Indeed, there are entire organizations that rescue dogs and train them to help people, like the National Disaster Search Dog Foundation, which trains search and rescue dogs and donates them to firefighters and other first responders.
The nonprofit Working Dogs for Conservation and the Conservation Canines program at the University of Washington Center for Conservation Biology give rescued dogs a second chance as wildlife detection dogs. Eba, a mixed-breed dog dumped outside a shelter, even detects the scat of endangered killer whales from the bow of a boat.
Recently I profiled a heroic German shepherd named Sadie, who saved her owner's life after he suffered a stroke — just months after he’d adopted her from a shelter. Brian Myers was still recovering in the hospital when I spoke to him about his dog, but he said it was worth the effort if it helped encourage people to rescue dogs from shelters.
“They will get the love back to them tenfold,” he assured me.
I couldn’t agree more. The whole reason I started narrowing my focus as a journalist to pets is my own rescue dog, Rio. When my husband and I adopted the Labrador retriever mix from Farmington Regional Animal Shelter in New Mexico in 2010, I had no idea how much he would change my life.
Rio is so smart and friendly that I had to share him with others. He easily passed the test to become a therapy dog and spread smiles to hospital patients for five years in Southwest Colorado. He’s also supported me as I coped with the deaths of loved ones, donated a kidney to my husband and lived through the pandemic.

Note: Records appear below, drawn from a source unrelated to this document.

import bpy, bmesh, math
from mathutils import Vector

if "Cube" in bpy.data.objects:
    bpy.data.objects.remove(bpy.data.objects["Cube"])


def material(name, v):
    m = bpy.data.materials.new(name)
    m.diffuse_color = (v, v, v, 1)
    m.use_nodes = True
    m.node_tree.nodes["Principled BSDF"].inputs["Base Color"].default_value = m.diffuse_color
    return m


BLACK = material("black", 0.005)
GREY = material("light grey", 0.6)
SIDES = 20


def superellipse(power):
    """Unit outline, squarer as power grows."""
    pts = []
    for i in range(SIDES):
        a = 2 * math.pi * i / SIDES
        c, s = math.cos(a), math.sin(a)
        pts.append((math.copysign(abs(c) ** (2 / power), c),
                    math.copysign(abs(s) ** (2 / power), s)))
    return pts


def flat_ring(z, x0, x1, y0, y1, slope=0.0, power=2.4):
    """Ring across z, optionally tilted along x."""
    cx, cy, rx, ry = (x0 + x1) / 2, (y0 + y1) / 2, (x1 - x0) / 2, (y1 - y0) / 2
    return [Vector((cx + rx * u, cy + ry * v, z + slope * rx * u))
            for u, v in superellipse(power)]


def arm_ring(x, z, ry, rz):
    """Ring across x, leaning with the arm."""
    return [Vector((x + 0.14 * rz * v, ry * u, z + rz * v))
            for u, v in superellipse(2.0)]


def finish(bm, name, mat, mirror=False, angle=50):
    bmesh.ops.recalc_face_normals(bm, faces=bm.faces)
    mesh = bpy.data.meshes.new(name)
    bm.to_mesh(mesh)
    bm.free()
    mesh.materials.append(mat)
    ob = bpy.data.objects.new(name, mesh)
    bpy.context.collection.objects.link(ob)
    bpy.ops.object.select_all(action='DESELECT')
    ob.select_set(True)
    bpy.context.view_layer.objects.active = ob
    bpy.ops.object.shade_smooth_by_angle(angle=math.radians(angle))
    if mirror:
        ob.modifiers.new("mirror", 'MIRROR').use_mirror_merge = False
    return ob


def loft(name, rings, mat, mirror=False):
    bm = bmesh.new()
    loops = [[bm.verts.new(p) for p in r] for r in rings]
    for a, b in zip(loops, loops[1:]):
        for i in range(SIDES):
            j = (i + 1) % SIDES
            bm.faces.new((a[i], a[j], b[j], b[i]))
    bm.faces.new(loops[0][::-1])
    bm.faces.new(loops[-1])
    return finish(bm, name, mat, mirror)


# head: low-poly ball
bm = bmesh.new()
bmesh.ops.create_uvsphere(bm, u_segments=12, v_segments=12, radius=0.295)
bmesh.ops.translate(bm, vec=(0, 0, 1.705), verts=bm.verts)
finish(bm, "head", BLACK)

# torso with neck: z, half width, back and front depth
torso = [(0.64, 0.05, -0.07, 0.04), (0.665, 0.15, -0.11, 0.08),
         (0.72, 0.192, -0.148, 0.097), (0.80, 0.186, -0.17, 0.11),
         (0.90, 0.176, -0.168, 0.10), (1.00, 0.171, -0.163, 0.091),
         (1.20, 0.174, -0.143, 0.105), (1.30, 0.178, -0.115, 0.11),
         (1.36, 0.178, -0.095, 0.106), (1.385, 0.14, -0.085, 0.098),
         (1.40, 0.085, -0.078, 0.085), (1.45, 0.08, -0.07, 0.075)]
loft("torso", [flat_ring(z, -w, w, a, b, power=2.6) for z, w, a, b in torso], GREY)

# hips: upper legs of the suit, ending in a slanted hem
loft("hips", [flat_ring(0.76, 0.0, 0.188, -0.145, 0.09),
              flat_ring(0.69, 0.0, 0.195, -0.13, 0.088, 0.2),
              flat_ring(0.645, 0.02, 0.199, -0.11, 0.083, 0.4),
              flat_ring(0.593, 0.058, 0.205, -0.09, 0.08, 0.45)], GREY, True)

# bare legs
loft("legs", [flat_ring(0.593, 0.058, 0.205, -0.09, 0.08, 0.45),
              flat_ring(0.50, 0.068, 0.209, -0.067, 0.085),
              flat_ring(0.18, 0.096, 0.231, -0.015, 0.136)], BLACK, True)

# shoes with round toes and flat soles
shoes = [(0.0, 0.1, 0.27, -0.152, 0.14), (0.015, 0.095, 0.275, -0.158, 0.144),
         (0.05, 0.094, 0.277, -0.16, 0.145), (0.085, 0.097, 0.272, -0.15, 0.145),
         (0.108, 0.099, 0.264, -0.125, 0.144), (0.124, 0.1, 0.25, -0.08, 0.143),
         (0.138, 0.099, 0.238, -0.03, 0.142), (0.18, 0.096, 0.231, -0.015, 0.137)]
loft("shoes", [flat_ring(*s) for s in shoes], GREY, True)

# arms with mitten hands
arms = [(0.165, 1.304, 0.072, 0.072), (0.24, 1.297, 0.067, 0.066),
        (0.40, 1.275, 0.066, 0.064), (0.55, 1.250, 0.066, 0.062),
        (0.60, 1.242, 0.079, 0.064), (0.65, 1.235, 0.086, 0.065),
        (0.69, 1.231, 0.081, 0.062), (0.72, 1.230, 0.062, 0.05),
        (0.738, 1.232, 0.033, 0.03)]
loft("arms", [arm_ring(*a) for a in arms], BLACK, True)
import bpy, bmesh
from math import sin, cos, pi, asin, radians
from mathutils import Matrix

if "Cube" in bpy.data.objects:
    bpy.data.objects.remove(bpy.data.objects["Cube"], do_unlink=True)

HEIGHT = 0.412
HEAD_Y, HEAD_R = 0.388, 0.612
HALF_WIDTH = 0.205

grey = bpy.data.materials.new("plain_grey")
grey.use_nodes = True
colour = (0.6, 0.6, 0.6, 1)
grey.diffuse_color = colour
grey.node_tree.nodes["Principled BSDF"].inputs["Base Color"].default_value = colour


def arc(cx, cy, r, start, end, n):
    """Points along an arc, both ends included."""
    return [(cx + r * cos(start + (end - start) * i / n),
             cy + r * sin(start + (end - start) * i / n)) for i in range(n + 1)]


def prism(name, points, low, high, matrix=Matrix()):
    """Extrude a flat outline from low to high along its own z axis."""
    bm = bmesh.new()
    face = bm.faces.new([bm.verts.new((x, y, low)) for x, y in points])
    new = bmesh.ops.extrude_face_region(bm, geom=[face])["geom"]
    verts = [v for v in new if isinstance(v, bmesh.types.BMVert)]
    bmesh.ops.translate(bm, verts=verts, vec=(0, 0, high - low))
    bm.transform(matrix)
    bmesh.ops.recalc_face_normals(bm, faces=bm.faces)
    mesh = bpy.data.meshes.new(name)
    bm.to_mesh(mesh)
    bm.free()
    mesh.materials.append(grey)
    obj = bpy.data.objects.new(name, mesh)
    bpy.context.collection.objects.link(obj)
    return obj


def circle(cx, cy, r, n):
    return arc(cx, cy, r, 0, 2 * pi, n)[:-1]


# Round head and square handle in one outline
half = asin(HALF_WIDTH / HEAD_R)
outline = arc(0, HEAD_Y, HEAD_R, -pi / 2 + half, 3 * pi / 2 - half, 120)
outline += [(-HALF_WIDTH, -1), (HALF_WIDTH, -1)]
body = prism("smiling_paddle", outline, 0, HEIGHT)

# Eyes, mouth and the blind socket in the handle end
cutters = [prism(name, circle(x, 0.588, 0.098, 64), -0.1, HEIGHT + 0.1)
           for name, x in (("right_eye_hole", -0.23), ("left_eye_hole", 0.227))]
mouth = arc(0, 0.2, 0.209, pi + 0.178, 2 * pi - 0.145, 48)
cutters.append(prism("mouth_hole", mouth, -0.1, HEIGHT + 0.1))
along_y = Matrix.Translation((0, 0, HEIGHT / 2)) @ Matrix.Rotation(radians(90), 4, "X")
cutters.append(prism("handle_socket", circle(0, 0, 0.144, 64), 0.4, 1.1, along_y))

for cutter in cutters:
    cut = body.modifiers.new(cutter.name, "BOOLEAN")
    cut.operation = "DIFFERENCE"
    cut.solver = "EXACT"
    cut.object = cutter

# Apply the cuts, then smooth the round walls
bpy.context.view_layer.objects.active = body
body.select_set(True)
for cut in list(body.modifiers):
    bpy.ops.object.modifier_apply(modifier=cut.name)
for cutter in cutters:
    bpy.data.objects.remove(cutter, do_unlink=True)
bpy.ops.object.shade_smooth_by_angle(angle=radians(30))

We’ve had countless adventures on hiking trails together, and I once wrote that my dog taught me the meaning of life. (In case you’re wondering: To bring as much happiness as possible to others and to yourself.)
I started volunteering to write bios of adoptable dogs for the Denver-based nonprofit PawsCo, which led to us adopting a senior poodle we named Peach. Found as a matted stray with a cancerous tumor on her chest, Peach has a bit of a penchant for trouble — she can’t resist trying to raid garbage cans — but she loves snuggling even more than food. I adore my girl.
So when I hear people decrying Major Biden and even calling for him to be euthanized, it makes me want to bang my head against the wall. I don’t know why he’s acting out, though I do know many dogs react out of fear — not inherent aggression. With positive training methods, dogs can become more comfortable in strange situations, and I hope the Bidens don’t give up on Major.
In the meantime, let’s remember that America is chock-full of amazing rescue dogs in shelters and our homes. As I write this, two of them are napping by my feet.
Freelance journalist Jen Reeder is the former president of the Dog Writers Association of America.